Peter Gabriel + 46 Piece Orchestra = Surprisingly Dull Listening Experience
Just a few hours ago Rolling Stone launched a free stream of Peter Gabriel's latest, Live Blood, which doesn't officially come out until next week. The album, recorded live at London's Hammersmith Apollo last March, is a sprawling double-disc opportunity for the legendary songwriter to preen in front of a live audience. These arrangements of songs from 2011's New Blood and 2010's Scratch My Back, with the added "benefit" of a 46-piece orchestra, prove to be a case-study in overindulgence.
The real issue with Live Blood is that we've heard the material before. These arrangements are not significant improvements on the re-imaginings we've already heard on his two most recent albums.
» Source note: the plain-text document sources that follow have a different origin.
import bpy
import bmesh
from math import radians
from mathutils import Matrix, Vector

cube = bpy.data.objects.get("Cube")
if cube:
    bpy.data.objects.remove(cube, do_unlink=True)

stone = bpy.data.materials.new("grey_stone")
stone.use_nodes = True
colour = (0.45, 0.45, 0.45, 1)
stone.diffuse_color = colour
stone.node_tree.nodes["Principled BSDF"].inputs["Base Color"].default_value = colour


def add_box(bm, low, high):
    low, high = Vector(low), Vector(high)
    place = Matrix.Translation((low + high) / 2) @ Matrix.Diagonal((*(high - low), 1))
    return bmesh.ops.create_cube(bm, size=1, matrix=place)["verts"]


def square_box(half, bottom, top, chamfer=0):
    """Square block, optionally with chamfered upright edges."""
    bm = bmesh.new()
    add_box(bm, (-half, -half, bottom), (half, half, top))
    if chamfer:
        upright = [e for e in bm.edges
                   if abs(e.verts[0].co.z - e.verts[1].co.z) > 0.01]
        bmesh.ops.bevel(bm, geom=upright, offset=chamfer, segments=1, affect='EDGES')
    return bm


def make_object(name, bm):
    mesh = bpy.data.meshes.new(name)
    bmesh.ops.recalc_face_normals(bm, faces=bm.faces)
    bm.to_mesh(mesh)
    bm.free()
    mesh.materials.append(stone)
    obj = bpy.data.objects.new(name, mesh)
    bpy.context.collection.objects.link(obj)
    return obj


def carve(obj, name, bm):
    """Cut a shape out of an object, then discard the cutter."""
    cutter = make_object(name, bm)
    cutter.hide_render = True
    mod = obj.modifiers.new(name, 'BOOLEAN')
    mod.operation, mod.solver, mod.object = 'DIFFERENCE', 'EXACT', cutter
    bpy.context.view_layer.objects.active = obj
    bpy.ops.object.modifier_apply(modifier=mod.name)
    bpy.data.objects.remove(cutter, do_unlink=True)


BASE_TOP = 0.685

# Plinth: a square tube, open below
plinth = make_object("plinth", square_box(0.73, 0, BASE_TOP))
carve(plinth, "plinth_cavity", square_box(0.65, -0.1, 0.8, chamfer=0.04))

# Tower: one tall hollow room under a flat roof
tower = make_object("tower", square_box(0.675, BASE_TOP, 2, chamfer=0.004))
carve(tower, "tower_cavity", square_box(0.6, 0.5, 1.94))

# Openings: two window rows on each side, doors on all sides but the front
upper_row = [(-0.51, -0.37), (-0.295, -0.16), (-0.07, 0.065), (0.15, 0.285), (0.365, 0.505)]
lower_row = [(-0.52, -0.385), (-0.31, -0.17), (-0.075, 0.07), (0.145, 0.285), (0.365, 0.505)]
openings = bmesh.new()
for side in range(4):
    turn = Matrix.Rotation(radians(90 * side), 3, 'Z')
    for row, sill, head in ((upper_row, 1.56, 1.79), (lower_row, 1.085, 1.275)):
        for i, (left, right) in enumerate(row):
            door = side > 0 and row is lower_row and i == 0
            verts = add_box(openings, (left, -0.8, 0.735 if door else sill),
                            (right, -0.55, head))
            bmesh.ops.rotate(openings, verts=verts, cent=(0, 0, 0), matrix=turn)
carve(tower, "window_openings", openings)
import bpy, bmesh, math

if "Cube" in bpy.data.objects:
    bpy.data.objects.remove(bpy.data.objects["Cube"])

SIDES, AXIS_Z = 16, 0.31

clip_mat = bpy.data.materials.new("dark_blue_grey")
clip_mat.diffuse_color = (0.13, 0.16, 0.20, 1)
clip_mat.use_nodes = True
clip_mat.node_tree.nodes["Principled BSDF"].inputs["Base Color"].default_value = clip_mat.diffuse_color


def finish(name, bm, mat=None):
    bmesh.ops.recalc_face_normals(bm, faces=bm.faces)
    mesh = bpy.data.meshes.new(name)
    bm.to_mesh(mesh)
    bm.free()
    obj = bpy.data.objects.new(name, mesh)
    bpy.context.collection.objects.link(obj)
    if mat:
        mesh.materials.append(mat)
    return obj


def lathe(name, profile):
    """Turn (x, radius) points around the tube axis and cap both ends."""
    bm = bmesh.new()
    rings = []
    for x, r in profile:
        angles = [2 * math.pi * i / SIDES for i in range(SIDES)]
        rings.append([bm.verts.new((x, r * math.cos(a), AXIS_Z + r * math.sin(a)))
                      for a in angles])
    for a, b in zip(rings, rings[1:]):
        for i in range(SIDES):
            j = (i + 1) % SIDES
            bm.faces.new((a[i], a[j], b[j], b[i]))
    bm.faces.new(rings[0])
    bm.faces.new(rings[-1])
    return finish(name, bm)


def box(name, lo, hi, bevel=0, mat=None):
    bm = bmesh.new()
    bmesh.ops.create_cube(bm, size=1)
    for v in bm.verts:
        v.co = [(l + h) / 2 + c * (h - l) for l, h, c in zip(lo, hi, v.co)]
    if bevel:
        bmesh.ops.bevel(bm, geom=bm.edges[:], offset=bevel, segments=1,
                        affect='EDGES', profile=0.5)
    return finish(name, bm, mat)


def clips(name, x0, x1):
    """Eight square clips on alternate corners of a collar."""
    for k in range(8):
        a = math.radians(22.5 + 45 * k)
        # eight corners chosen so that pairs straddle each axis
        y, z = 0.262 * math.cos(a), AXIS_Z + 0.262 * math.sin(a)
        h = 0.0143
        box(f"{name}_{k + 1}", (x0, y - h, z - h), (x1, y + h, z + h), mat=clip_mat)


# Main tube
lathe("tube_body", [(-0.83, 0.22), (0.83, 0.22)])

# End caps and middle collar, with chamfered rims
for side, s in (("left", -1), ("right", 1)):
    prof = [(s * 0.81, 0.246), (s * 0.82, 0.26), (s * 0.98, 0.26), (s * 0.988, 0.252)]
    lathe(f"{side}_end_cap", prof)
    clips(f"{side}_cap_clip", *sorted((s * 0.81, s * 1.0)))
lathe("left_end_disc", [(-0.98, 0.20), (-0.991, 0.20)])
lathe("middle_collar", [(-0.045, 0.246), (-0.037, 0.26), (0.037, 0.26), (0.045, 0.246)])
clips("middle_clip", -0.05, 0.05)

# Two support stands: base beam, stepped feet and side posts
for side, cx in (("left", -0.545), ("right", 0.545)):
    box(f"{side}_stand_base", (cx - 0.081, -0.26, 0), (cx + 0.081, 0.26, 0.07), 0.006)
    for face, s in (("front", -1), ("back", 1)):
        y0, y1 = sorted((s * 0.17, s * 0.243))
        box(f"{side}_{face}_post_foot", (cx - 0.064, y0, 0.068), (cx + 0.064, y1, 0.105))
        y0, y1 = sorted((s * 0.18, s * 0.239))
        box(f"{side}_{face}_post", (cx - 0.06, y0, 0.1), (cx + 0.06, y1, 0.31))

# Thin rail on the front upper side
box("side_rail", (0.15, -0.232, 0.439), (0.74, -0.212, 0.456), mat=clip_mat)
Set the gigantic orchestra aside and there's little left but a bloated money grab.
It isn't even particularly relevant as a live album, since we already have Peter Gabriel Plays Live, which showcases his music when in his touring prime. That double LP remains among the best rock recordings ever put to vinyl. Live Blood, however, leaves the most energetic songs for the end, to be heard only by the most ardent fans. "Apres Moi," his Regina Spektor cover, hints of the raw power the orchestra could provide. But it isn't until we reach "Red Rain," "Solsbury Hill" and "In Your Eyes" near the end of the second disc that the album comes anywhere near success.
Perhaps it is time for Peter Gabriel to put aside his greatest hits and get to work on a proper follow-up to 2002's Up, his most recent stab at new material. These orchestral indulgences only back up the theory that the living legend hasn't done anything of consequence since 1986's So. Long-time fans will know that isn't the case. Still, it's a shame to see someone with such untapped potential to innovate choosing merely to tread water. When an artist can't let go of his past, he's doomed to forever miss out on the future.